Give pandas a break from excessive livestream cameras
If people in other countries know anything about China, pandas will surely top the list. China’s gifts of breeding pairs of pandas to zoos in places like Washington, DC, Edinburgh and most recently Berlin, have become incredibly popular attractions, encouraging “panda tourism.”
But for those who can’t go in person to see the endangered mammal, shows that livestream pandas have become a smash hit. Search for panda livestreams, and you get a lot of links.
Pandapia, one such platform, has harvested nearly 1.5 million yuan ($ 227,550) since it launched its livestream of giant pandas last December from the Chengdu Research Base of Giant Panda Breeding in Southwest China’s Sichuan Province.
Eyeing huge potential profi ts, these panda- based industries have become very popular.
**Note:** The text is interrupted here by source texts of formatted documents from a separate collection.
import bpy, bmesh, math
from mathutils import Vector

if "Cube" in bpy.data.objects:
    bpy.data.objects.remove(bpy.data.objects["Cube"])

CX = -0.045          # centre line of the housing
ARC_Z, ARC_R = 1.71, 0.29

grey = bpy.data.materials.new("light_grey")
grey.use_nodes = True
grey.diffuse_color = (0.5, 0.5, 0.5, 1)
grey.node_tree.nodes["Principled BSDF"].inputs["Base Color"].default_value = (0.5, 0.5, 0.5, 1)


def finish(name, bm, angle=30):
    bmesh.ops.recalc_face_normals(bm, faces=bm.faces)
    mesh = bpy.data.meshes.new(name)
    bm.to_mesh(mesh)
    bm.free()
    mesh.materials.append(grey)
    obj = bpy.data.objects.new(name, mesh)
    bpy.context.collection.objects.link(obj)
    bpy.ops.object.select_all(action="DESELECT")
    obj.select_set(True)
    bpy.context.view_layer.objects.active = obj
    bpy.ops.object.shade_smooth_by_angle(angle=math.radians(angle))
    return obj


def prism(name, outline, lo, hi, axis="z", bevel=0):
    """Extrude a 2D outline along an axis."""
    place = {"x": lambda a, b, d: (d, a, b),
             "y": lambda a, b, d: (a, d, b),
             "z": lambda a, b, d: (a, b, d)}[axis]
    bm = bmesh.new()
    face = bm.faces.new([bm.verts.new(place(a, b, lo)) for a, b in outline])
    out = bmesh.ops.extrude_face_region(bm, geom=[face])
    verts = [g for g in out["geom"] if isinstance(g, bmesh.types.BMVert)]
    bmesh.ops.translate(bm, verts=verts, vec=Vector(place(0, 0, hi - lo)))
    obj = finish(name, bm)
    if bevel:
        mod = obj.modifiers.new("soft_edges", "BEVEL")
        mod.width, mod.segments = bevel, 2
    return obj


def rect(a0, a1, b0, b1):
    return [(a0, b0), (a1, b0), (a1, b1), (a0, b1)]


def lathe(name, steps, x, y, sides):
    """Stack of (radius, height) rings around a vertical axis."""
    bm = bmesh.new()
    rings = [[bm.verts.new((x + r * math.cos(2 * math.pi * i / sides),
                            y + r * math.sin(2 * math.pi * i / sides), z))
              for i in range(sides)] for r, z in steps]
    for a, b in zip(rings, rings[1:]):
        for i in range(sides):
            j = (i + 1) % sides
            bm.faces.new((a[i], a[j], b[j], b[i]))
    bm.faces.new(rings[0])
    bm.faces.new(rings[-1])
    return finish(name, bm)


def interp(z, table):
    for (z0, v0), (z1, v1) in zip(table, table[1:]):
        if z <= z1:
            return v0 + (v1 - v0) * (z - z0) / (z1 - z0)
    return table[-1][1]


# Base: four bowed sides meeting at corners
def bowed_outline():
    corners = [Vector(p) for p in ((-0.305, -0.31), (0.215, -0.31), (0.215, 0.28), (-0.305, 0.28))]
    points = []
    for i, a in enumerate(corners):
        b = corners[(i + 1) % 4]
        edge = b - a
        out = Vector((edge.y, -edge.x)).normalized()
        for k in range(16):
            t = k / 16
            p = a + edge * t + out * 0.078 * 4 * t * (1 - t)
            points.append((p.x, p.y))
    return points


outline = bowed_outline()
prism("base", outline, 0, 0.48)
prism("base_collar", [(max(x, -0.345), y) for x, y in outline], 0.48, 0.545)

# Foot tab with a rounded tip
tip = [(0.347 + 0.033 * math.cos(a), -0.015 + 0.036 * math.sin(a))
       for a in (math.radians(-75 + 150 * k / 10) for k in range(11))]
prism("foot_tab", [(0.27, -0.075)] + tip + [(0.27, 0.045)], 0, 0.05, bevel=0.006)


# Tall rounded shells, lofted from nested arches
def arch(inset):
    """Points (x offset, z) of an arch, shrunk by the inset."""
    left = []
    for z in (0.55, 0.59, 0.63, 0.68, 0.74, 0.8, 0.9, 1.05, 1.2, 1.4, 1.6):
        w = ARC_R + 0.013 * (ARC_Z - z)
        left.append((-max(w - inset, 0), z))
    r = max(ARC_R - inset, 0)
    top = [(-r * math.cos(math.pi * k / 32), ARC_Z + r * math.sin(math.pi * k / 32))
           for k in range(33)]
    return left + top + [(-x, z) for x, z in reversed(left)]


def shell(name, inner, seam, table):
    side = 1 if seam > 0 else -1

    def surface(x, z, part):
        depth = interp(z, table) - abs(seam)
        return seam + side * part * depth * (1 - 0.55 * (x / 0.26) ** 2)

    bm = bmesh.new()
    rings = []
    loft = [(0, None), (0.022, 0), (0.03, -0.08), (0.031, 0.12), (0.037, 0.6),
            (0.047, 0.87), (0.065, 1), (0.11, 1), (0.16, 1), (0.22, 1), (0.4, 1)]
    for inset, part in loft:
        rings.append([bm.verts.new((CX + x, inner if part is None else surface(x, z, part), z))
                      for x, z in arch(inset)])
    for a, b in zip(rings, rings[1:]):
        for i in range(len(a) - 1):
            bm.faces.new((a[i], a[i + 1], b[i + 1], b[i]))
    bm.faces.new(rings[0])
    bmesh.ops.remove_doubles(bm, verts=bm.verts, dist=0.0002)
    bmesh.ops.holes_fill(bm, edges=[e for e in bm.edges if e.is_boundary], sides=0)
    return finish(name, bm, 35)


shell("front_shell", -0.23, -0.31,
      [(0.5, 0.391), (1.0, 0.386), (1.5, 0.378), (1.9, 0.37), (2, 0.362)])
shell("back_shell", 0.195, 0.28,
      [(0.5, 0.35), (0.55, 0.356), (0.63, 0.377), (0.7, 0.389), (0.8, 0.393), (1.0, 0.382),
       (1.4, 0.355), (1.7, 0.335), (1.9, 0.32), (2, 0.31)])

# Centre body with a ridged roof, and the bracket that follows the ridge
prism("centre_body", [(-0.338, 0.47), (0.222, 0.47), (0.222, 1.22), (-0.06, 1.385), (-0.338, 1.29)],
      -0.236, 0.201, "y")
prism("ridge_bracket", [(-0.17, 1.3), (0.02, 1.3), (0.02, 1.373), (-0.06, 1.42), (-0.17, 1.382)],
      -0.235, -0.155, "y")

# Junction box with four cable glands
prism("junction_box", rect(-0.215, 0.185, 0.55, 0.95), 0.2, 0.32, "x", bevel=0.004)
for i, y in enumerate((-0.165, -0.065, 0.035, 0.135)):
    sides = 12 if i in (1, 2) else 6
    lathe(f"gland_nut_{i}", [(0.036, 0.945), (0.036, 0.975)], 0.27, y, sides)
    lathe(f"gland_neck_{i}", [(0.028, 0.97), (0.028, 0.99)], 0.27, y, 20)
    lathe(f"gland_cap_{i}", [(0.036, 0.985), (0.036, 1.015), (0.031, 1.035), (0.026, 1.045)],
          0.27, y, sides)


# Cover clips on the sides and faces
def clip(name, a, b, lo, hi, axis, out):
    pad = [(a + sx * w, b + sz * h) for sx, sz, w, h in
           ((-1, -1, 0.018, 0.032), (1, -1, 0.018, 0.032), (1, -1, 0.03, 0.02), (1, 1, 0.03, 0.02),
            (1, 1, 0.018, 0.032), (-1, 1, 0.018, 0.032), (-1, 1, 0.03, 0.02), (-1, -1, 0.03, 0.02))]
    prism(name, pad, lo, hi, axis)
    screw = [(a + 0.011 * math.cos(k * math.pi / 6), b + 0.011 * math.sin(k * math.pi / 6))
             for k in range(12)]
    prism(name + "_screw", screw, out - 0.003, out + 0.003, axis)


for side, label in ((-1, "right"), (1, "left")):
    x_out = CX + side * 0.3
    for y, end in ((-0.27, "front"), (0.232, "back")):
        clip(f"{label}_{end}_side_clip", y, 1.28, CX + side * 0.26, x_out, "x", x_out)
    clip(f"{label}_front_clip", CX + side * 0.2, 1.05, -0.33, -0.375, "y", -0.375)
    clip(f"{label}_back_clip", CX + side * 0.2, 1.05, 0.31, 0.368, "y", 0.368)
Still, popular though they are, the public is starting to ask questions about whether these “pandacams” can harm the pandas’ health, especially when they are nursing their cubs.
Questions have been asked before about the conditions that some zoos have kept China’s emblematic animal in.
Jin Yi, a panda on loan to Zhengzhou Zoo, died unexpectedly in February 2014. In February of this year, Shulan, a panda at Lanzhou Zoo, was suspected of being abused. The public’s attention is being drawn to whether there is excessive commercialization of pandas.
These livestreaming platforms, successful as they are in bringing an up- close look at their lives, could be harmful for pandas, especially if the fi lming is intrusive, or the operators are not professional in the way they install and manage the systems.
What’s worse, some zoos, to boost their profi ts, force pandas to pose for the cameras or to “perform” for livestreams for lengthy periods of time.
As a national treasure, the panda represents China’s national image abroad, but this hasn’t stopped people from taking advantage of their popularity.
China’s eff orts in protecting and breeding this endangered creature have started to pay off , and the world is noticing its success. But protecting pandas must also mean distancing them from excessive commercialization.
And while we focus naturally on the panda, a “charismatic” animal, we can use this opportunity to pay attention to the excessive exploitation to other animals kept in captivity. Zoos are still holding animal performances, despite dangers to the animals, their keepers, and even the public.
Just this month, during a circus show at a theater in Yingkou, Liaoning Province, a tiger pounced on its handler, who beat the big cat in response. The theater later said that the incident was caused as the tiger was too fatigued.
Animals deserve better protection, and should not be a tool for gaining commercial benefi ts, which is a basic principle of modern society. Those who seek to commercialize endangered animals just to make a fast buck should be stopped.